The Governor’s FY2011 budget recommendation would create a $10.6 billion deficit, consisting of an operating deficit of $4.7 billion and a carry forward deficit of $5.9 billion from the prior year. The recommended budget proposes borrowing $4.7 billion to close the operating deficit. Even after borrowing to pay for the operating deficit, the State will end FY2011 with the same carry forward deficit of $5.9 billion.”
And it goes on from there. Quinn and the Dems are trying to apply a band-aid, when major surgery is called for. One cannot help but wonder if Mike Madigan and his allies in the capitol secretly hope that Bill Brady beats Quinn in November. That would have the effect of dumping this ugly mess into the lap of Republican governor with the unspoken directive: you figure it out.
Whatever the next governor does, the solution is sure to be deeply unpopular. We’ve already seen how state employees react to the suggestion of budget cuts and it’ll only get worse if a governor proposes the deep, meaningful slashes necessary to restore sanity.
The alternative – tax hikes – would make state employees and those who depend on entitlement programs very happy indeed, but would really annoy the rest of us who work for a living. It’s a damned if you do, damned if you don’t kind of decision, so why not let the other guy deal with it? It’s not like Mike Madigan and his Chicago cronies have to worry about their jobs or anything.

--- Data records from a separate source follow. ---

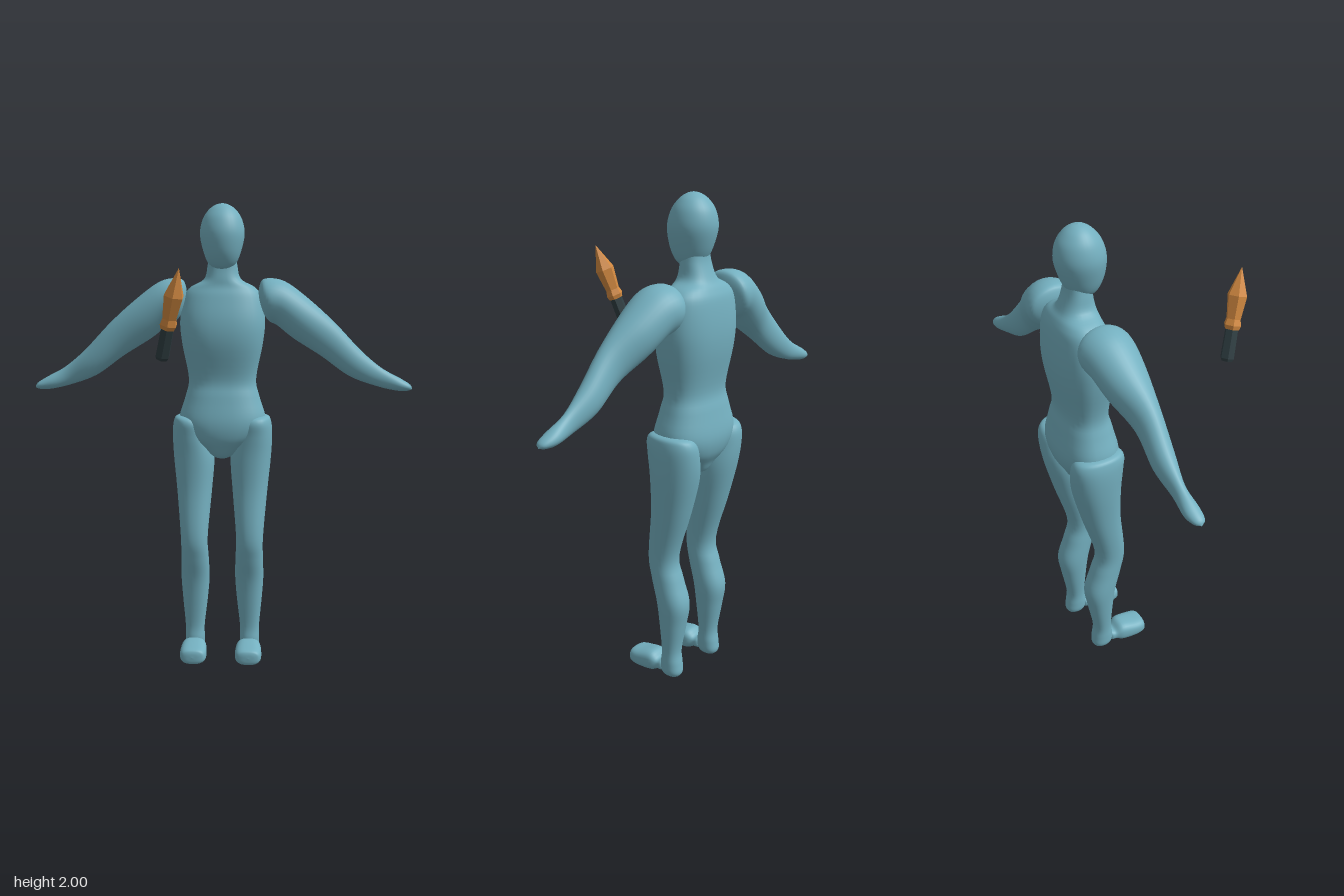
import * as THREE from 'three';

// Smooth closed skin through cross-sections { c: centre, u, v: half-axes }.
// n is the superellipse power: 2 is round, larger is boxier.
function loft(sections, n = 2, sides = 32, steps = 5) {
  const curve = k => new THREE.CatmullRomCurve3(sections.map(s => s[k]), false, 'catmullrom', 0.5);
  const [cs, us, vs] = ['c', 'u', 'v'].map(curve);
  const rings = (sections.length - 1) * steps;
  const mid = sections[sections.length >> 1];
  const along = sections.at(-1).c.clone().sub(sections[0].c);
  const flip = mid.u.clone().cross(mid.v).dot(along) < 0 ? -1 : 1;
  const power = a => Math.sign(a) * Math.abs(a) ** (2 / n);
  const pos = [], index = [];
  for (let i = 0; i <= rings; i++) {
    const c = cs.getPoint(i / rings), u = us.getPoint(i / rings), v = vs.getPoint(i / rings);
    for (let j = 0; j < sides; j++) {
      const a = (j / sides) * Math.PI * 2;
      const p = c.clone().addScaledVector(u, power(Math.cos(a))).addScaledVector(v, flip * power(Math.sin(a)));
      pos.push(p.x, p.y, p.z);
      if (i < rings) {
        const k = (j + 1) % sides, r = i * sides, q = r + sides;
        index.push(r + j, r + k, q + j, r + k, q + k, q + j);
      }
    }
  }
  const g = new THREE.BufferGeometry();
  g.setAttribute('position', new THREE.Float32BufferAttribute(pos, 3));
  g.setIndex(index);
  g.computeVertexNormals();
  return g;
}

const V = (x, y, z) => new THREE.Vector3(x, y, z);
// Horizontal section: height, x range, z range
const level = ([y, x0, x1, z0, z1], s = 1) => ({
  c: V(s * (x0 + x1) / 2, y, (z0 + z1) / 2), u: V((x1 - x0) / 2, 0, 0), v: V(0, 0, (z1 - z0) / 2),
});
// Upright section facing forward: depth, x range, y range
const upright = ([z, x0, x1, y0, y1], s) => ({
  c: V(s * (x0 + x1) / 2, (y0 + y1) / 2, z), u: V((x1 - x0) / 2, 0, 0), v: V(0, (y1 - y0) / 2, 0),
});
// Arm section: top point, bottom point, z range
const slice = ([tx, ty, bx, by, z0, z1], s) => ({
  c: V(s * (tx + bx) / 2, (ty + by) / 2, (z0 + z1) / 2),
  u: V(s * (tx - bx) / 2, (ty - by) / 2, 0), v: V(0, 0, (z1 - z0) / 2),
});
const centred = ([y, r, z0, z1]) => level([y, -r, r, z0, z1]);

const HEAD = [
  [1.718, 0, -0.24, -0.24], [1.725, 0.035, -0.275, -0.2], [1.75, 0.062, -0.3, -0.175],
  [1.8, 0.082, -0.325, -0.153], [1.87, 0.096, -0.342, -0.145], [1.93, 0.085, -0.332, -0.16],
  [1.97, 0.06, -0.305, -0.188], [1.992, 0.03, -0.275, -0.217], [2, 0, -0.245, -0.245],
];
const TORSO = [
  [0.9, 0, -0.26, -0.26], [0.905, 0.035, -0.32, -0.2], [0.95, 0.09, -0.35, -0.167],
  [1, 0.155, -0.378, -0.148], [1.07, 0.19, -0.388, -0.145], [1.17, 0.163, -0.37, -0.165],
  [1.25, 0.148, -0.356, -0.178], [1.4, 0.176, -0.38, -0.15], [1.5, 0.185, -0.385, -0.152],
  [1.6, 0.17, -0.375, -0.178], [1.645, 0.14, -0.358, -0.195], [1.68, 0.08, -0.335, -0.2],
  [1.74, 0.064, -0.312, -0.208], [1.8, 0.055, -0.305, -0.2],
];
const LEG = [
  [0.008, 0.123, 0.123, -0.27, -0.27], [0.01, 0.1, 0.148, -0.3, -0.24], [0.03, 0.083, 0.165, -0.314, -0.223],
  [0.07, 0.08, 0.167, -0.31, -0.22], [0.13, 0.08, 0.167, -0.303, -0.226], [0.25, 0.066, 0.178, -0.323, -0.215],
  [0.35, 0.058, 0.185, -0.335, -0.2], [0.45, 0.06, 0.183, -0.302, -0.172], [0.55, 0.063, 0.183, -0.28, -0.155],
  [0.75, 0.046, 0.2, -0.335, -0.173], [0.9, 0.036, 0.215, -0.372, -0.172], [1, 0.055, 0.22, -0.384, -0.165],
  [1.06, 0.075, 0.215, -0.378, -0.162], [1.085, 0.105, 0.2, -0.345, -0.19], [1.09, 0.15, 0.15, -0.265, -0.265],
];
const FOOT = [
  [-0.25, 0.123, 0.123, 0.045, 0.045], [-0.232, 0.09, 0.155, 0.02, 0.07], [-0.208, 0.083, 0.162, 0.018, 0.068],
  [-0.175, 0.068, 0.175, 0.003, 0.092], [-0.11, 0.063, 0.18, 0.001, 0.08], [-0.073, 0.07, 0.173, 0.006, 0.072],
  [-0.062, 0.09, 0.155, 0.015, 0.06], [-0.059, 0.123, 0.123, 0.038, 0.038],
];
const ARM = [
  [0.155, 1.59, 0.155, 1.59, -0.265, -0.265], [0.16, 1.65, 0.18, 1.53, -0.34, -0.19],
  [0.185, 1.682, 0.205, 1.498, -0.368, -0.158], [0.27, 1.67, 0.24, 1.48, -0.36, -0.158],
  [0.38, 1.59, 0.31, 1.425, -0.335, -0.165], [0.49, 1.49, 0.43, 1.35, -0.288, -0.183],
  [0.6, 1.375, 0.55, 1.265, -0.286, -0.198], [0.69, 1.3, 0.665, 1.222, -0.272, -0.22],
  [0.77, 1.256, 0.75, 1.202, -0.28, -0.215], [0.815, 1.228, 0.8, 1.2, -0.268, -0.222],
  [0.825, 1.207, 0.825, 1.207, -0.245, -0.245],
];

export function createModel() {
  const model = new THREE.Group();
  const material = (name, color) => {
    const m = new THREE.MeshStandardMaterial({ color });
    m.name = name;
    return m;
  };
  const skin = material('blue skin', 0x74b0c0);
  const orange = material('orange blade', 0xd08840);
  const dark = material('dark grip', 0x2f3e42);
  const add = (parent, name, geometry, mat) => {
    const mesh = new THREE.Mesh(geometry, mat);
    mesh.name = name;
    parent.add(mesh);
  };

  // Figure
  add(model, 'head', loft(HEAD.map(centred)), skin);
  add(model, 'torso', loft(TORSO.map(centred), 2.4), skin);
  for (const [side, s] of [['left', 1], ['right', -1]]) {
    add(model, side + 'Arm', loft(ARM.map(r => slice(r, s))), skin);
    add(model, side + 'Leg', loft(LEG.map(r => level(r, s)), 2.2), skin);
    add(model, side + 'Foot', loft(FOOT.map(r => upright(r, s)), 2.7), skin);
  }

  // Faceted dagger floating in front, grip end at its origin
  const dagger = new THREE.Group();
  dagger.name = 'dagger';
  const faceted = points => {
    const g = new THREE.LatheGeometry(points.map(p => new THREE.Vector2(...p)), 6).toNonIndexed();
    g.computeVertexNormals();
    return g;
  };
  add(dagger, 'grip', faceted([[0, 0], [0.023, 0], [0.029, 0.012], [0.027, 0.135], [0, 0.135]]), dark);
  add(dagger, 'blade', faceted([
    [0, 0.128], [0.03, 0.128], [0.036, 0.145], [0.03, 0.17], [0.041, 0.262], [0, 0.372],
  ]), orange);
  dagger.position.set(-0.208, 1.372, 0.283);
  dagger.quaternion.setFromUnitVectors(V(0, 1, 0), V(0.078, 0.347, 0.107).normalize());
  model.add(dagger);
  return model;
}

In a way, you’re already feeling the effects of tax hikes, or you likely soon will. The state has already reduced the share of the state income tax that it returns to municipalities and Quinn wants to cut that back even further. Under the governor’s proposal the amount of state income tax returned to municipalities would drop by nearly a third, from ten per cent of what residents pay the state, to seven per cent.

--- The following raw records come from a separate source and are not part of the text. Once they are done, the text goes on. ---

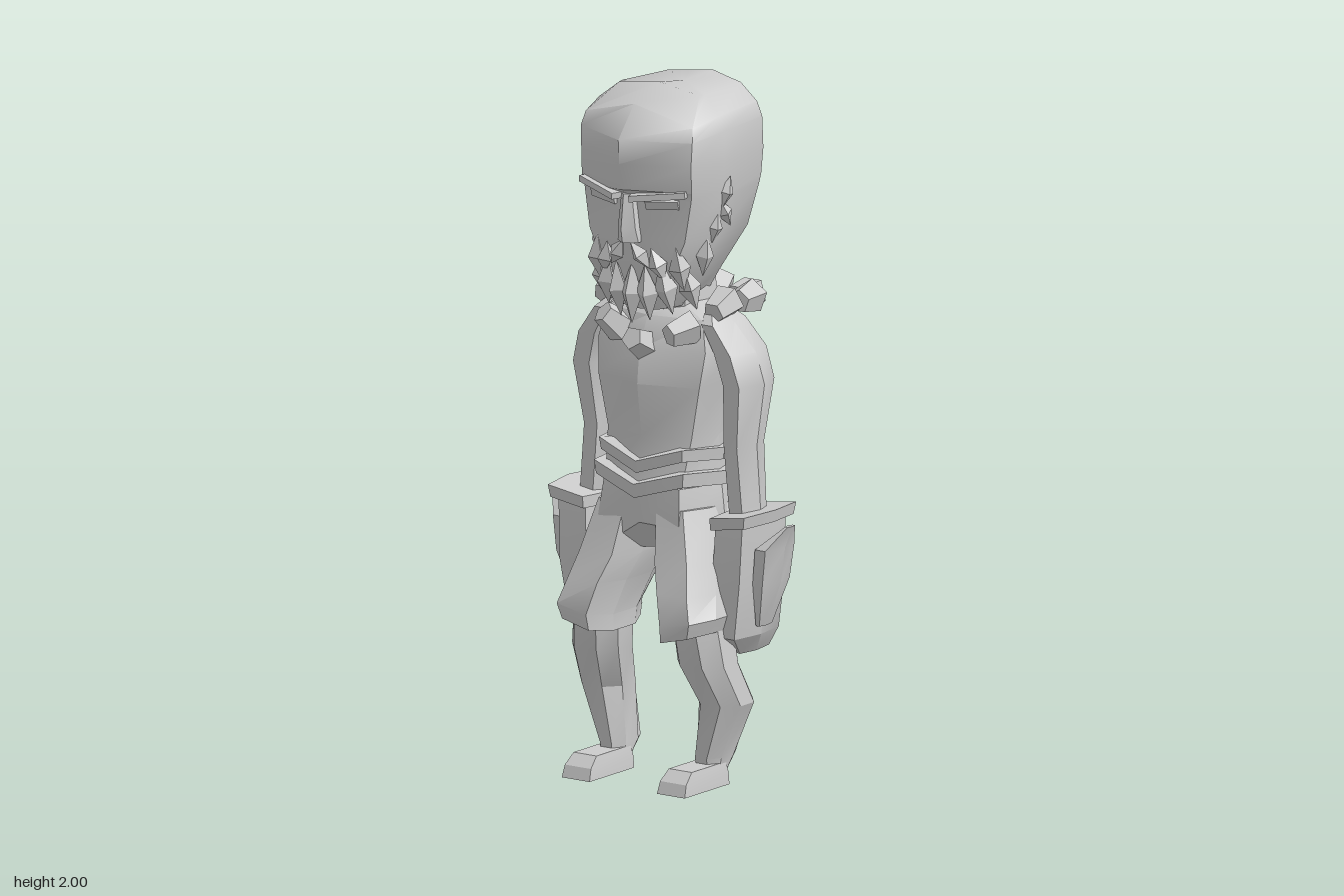
import * as THREE from 'three';
import { toCreasedNormals } from 'three/addons/utils/BufferGeometryUtils.js';

const stone = new THREE.MeshStandardMaterial({ color: 0xcccccc });
stone.name = 'stone grey';

// Skin rings of [x, y, z] points, listed bottom to top, and close both ends.
function loft(rings, crease) {
  const n = rings[0].length, pos = rings.flat(2), idx = [];
  rings.forEach((r, i) => {
    if (i === rings.length - 1) return;
    for (let j = 0; j < n; j++) {
      const a = i * n + j, b = i * n + (j + 1) % n;
      idx.push(a, b, b + n, a, b + n, a + n);
    }
  });
  for (const [i, top] of [[0, false], [rings.length - 1, true]]) {
    const c = pos.length / 3;
    for (let k = 0; k < 3; k++) pos.push(rings[i].reduce((s, p) => s + p[k], 0) / n);
    for (let j = 0; j < n; j++) {
      const a = i * n + j, b = i * n + (j + 1) % n;
      idx.push(c, ...(top ? [a, b] : [b, a]));
    }
  }
  const g = new THREE.BufferGeometry();
  g.setAttribute('position', new THREE.Float32BufferAttribute(pos, 3));
  g.setIndex(idx);
  return toCreasedNormals(g, crease);
}

// Mirrored ring from half points [x, z, optional height change], front to back.
function symmetric(y, half) {
  const right = half.map(([x, z, dy = 0]) => [x, y + dy, z]);
  const left = right.slice(1, -1).reverse().map(([x, h, z]) => [-x, h, z]);
  return [...right, ...left];
}

// Limb ring: height, centre x/z, radii x/z, slope of height outwards.
// A boxiness above 1 widens the front and back faces.
function limbRing([y, cx, cz, rx, rz, slope = 0], side, n = 6, boxy = 1) {
  const ring = [];
  for (let i = 0; i < n; i++) {
    const a = ((i + 0.5) / n) * Math.PI * 2;
    const dx = THREE.MathUtils.clamp(Math.sin(a) * boxy, -1, 1) * rx;
    ring.push([side * (cx + dx), y + dx * slope, cz + Math.cos(a) * rz]);
  }
  return side < 0 ? ring.reverse() : ring;
}

export function createModel() {
  const model = new THREE.Group();
  const add = (name, geometry, p = [0, 0, 0], r = [0, 0, 0]) => {
    const m = new THREE.Mesh(geometry, stone);
    m.name = name;
    m.position.set(...p);
    m.rotation.set(...r);
    model.add(m);
  };
  const body = (name, rings, crease = 0.6) => add(name, loft(rings.map(([y, h]) => symmetric(y, h)), crease));
  const limb = (name, rings, s, n, boxy) => add(name, loft(rings.map(r => limbRing(r, s, n, boxy)), 0.45));

  // Head with a large domed skull and recessed face
  body('head', [
    [1.37, [[0, 0.19], [0.06, 0.17], [0.085, 0.1], [0.08, -0.02], [0.055, -0.08], [0, -0.1]]],
    [1.46, [[0, 0.21], [0.11, 0.185], [0.155, 0.09], [0.13, -0.03], [0.08, -0.1], [0, -0.13]]],
    [1.58, [[0, 0.22], [0.165, 0.185], [0.2, 0.08], [0.175, -0.1], [0.1, -0.16], [0, -0.18]]],
    [1.7, [[0, 0.222], [0.185, 0.182], [0.218, 0.08], [0.2, -0.12], [0.12, -0.21], [0, -0.24]]],
    [1.725, [[0, 0.262], [0.19, 0.187], [0.22, 0.08], [0.203, -0.125], [0.12, -0.216], [0, -0.252]]],
    [1.8, [[0, 0.27], [0.19, 0.19], [0.227, 0.08], [0.207, -0.13], [0.12, -0.223], [0, -0.277]]],
    [1.89, [[0, 0.275, -0.02], [0.193, 0.188, -0.02], [0.225, 0.08], [0.203, -0.13], [0.117, -0.217], [0, -0.258]]],
    [1.93, [[0, 0.2, 0.03], [0.185, 0.175, -0.02], [0.207, 0.08], [0.185, -0.13], [0.1, -0.2], [0, -0.23]]],
    [1.98, [[0, 0.08, 0.02], [0.14, 0.08], [0.146, 0.06], [0.125, -0.135, -0.005], [0.06, -0.155], [0, -0.175, 0.005]]],
  ], 0.8);
  body('nose', [
    [1.57, [[0, 0.255], [0.036, 0.228], [0.03, 0.19], [0, 0.19]]],
    [1.61, [[0, 0.262], [0.03, 0.235], [0.03, 0.19], [0, 0.19]]],
    [1.71, [[0, 0.25], [0.018, 0.235], [0.02, 0.19], [0, 0.19]]],
  ]);
  body('neck', [
    [1.28, [[0, 0.13], [0.1, 0.09], [0.12, 0], [0.1, -0.08], [0, -0.12]]],
    [1.46, [[0, 0.1], [0.085, 0.08], [0.1, 0], [0.08, -0.07], [0, -0.115]]],
  ]);

  // Torso, belt and hips
  body('torso', [
    [0.84, [[0, 0.185], [0.13, 0.16], [0.175, 0.03], [0.13, -0.1], [0, -0.12]]],
    [1.0, [[0, 0.165], [0.145, 0.125], [0.165, 0.02], [0.13, -0.11], [0, -0.135]]],
    [1.15, [[0, 0.185], [0.175, 0.13], [0.195, 0.03], [0.16, -0.105], [0, -0.15]]],
    [1.25, [[0, 0.175], [0.185, 0.115], [0.22, 0.03], [0.175, -0.085], [0, -0.145]]],
    [1.34, [[0, 0.135], [0.165, 0.1], [0.205, 0.03], [0.165, -0.06], [0, -0.12]]],
    [1.375, [[0, 0.09], [0.08, 0.08], [0.12, 0.02], [0.09, -0.05], [0, -0.09]]],
  ]);
  for (const [y, h, w] of [[0.925, 0.035, 0], [0.855, 0.04, 0.01]]) {
    const band = g => [[0, 0.19 + g, -0.03], [0.14 + g, 0.165 + g, 0.015], [0.185 + g, 0.03, 0.005],
      [0.14 + g, -0.11 - g, 0.01], [0, -0.13 - g, 0]];
    body('beltBand', [[y, band(w)], [y + h, band(w + 0.004)]]);
  }
  body('hips', [
    [0.665, [[0, 0.1], [0.13, 0.17], [0.2, 0.05], [0.13, -0.09], [0, -0.05]]],
    [0.75, [[0, 0.175], [0.14, 0.18], [0.2, 0.04], [0.135, -0.125], [0, -0.125]]],
    [0.86, [[0, 0.185], [0.13, 0.165], [0.18, 0.03], [0.13, -0.105], [0, -0.125]]],
  ]);

  for (const s of [1, -1]) {
    // Trouser leg, shin and foot
    limb('trouserLeg', [
      [0.445, 0.17, 0.122, 0.08, 0.134, 0.25], [0.49, 0.178, 0.12, 0.088, 0.145, 0.2],
      [0.57, 0.155, 0.085, 0.09, 0.162], [0.65, 0.13, 0.052, 0.097, 0.165], [0.8, 0.1, 0.03, 0.08, 0.15],
    ], s, 8, 1.5);
    limb('shin', [
      [0.02, 0.165, 0.065, 0.035, 0.035], [0.08, 0.165, 0.04, 0.042, 0.075],
      [0.24, 0.205, 0.042, 0.072, 0.083], [0.36, 0.183, 0.1, 0.08, 0.088], [0.5, 0.17, 0.11, 0.075, 0.1],
    ], s, 8, 1.25);
    limb('foot', [
      [0, 0.165, 0.145, 0.068, 0.15], [0.035, 0.165, 0.14, 0.064, 0.142], [0.065, 0.165, 0.125, 0.056, 0.115],
    ], s, 4);

    // Arm, gauntlet and outer fin
    limb('arm', [
      [0.75, 0.262, 0.015, 0.045, 0.065], [0.98, 0.242, 0.01, 0.045, 0.075],
      [1.16, 0.26, 0.012, 0.055, 0.097], [1.25, 0.235, 0.018, 0.055, 0.1],
      [1.33, 0.185, 0.03, 0.04, 0.09], [1.355, 0.17, 0.03, 0.025, 0.06],
    ], s);
    limb('cuff', [
      [0.76, 0.277, 0.02, 0.076, 0.138, 0.15], [0.795, 0.28, 0.02, 0.08, 0.143, 0.15],
    ], s, 6, 1.5);
    limb('gauntlet', [
      [0.385, 0.235, -0.025, 0.025, 0.08, -0.2], [0.44, 0.25, 0.012, 0.053, 0.122],
      [0.6, 0.265, 0.02, 0.067, 0.125], [0.77, 0.272, 0.02, 0.066, 0.118],
    ], s, 6, 1.4);
    limb('gauntletFin', [
      [0.47, 0.315, 0.015, 0.012, 0.035], [0.6, 0.34, 0.015, 0.034, 0.075],
      [0.7, 0.35, 0.012, 0.036, 0.08], [0.765, 0.403, 0.012, 0.009, 0.02],
    ], s);
    for (let i = 0; i < 3; i++)
      add('finger', new THREE.BoxGeometry(0.04, 0.07, 0.035), [s * 0.215, 0.42, -0.07 + i * 0.055], [0, 0, s * 0.5]);

    // Heavy brow above the closed eye
    add('brow', new THREE.BoxGeometry(0.165, 0.018, 0.035), [s * 0.1, 1.712, 0.222], [0, s * 0.35, s * 0.12]);
    add('eyelid', new THREE.BoxGeometry(0.1, 0.025, 0.02), [s * 0.1, 1.685, 0.2], [0.3, s * 0.25, 0]);

    // Beard and side shards: x, y, z, half width, half length, tilt
    const shards = [
      [0.04, 1.535, 0.225, 0.026, 0.05, 0.6], [0.09, 1.51, 0.21, 0.028, 0.055, 0.3],
      [0.05, 1.425, 0.205, 0.034, 0.085, 0], [0.1, 1.44, 0.185, 0.034, 0.08, 0.15],
      [0.14, 1.5, 0.175, 0.032, 0.07, 0.1], [0.15, 1.44, 0.14, 0.033, 0.07, 0.2],
      [0.18, 1.53, 0.11, 0.026, 0.06, -0.2], [0.2, 1.61, 0.09, 0.024, 0.045, -0.3],
      [0.22, 1.71, 0.065, 0.024, 0.05, -0.4], [0.213, 1.65, 0.06, 0.022, 0.045, 0.3],
    ];
    for (const [x, y, z, w, h, t] of shards)
      add('beardShard', new THREE.OctahedronGeometry(1).scale(w, h, w), [s * x, y, z], [0.15, s * x * 5, s * t]);
  }
  add('chinShard', new THREE.OctahedronGeometry(1).scale(0.036, 0.09, 0.032), [0, 1.42, 0.21]);

  // Necklace of chunky stones around the shoulders
  const beads = 10;
  for (let i = 0; i < beads; i++) {
    const a = (i / beads) * Math.PI * 2, c = Math.cos(a);
    const y = 1.385 - 0.115 * Math.max(0, c) ** 2 - 0.035 * Math.max(0, -c);
    const bead = toCreasedNormals(new THREE.CylinderGeometry(0.034, 0.05, 0.08, 5), 0.3);
    add('necklaceStone', bead, [Math.sin(a) * 0.2, y, c * 0.185 - 0.01], [1.1 + (i % 3) * 0.4, a, (i % 2) * 0.5]);
  }
  return model;
}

Municipalities are struggling in this economy as much as anybody and, by and large, these small units of government are already running as lean as they can. When the state reduces the amount of money – your money – that it returns to communities, towns across the state will have little choice but to raise taxes or cut services that are actually essential, like police, fire and water. Most of the time, I would be willing to bet, municipalities are going to look at that Hobson’s choice and – albeit reluctantly – conclude that it’s better to ask residents for more money than it is to imperil those functions of local government that they need.
It’s a shame that Illinois is in the position it’s in, but it’s not like we couldn’t have seen this coming. If a humble scribe like yours truly could have seen this coming eight years ago, our representatives in Springfield should damned sure have known. But, when it comes to those senators and representatives with a “D” behind their names, it’s clear that either: a) they didn’t know, or b) they didn’t care.
In the first case, the best one can say is that they’ve been negligent, if not downright stupid. In the latter case, they’ve failed to do their job of representing the people in order to get themselves elected. Either way, it’s pretty clear that they should no longer be entrusted with the future of the people of Illinois and, come November, here’s hoping that the people take action and throw the bums out.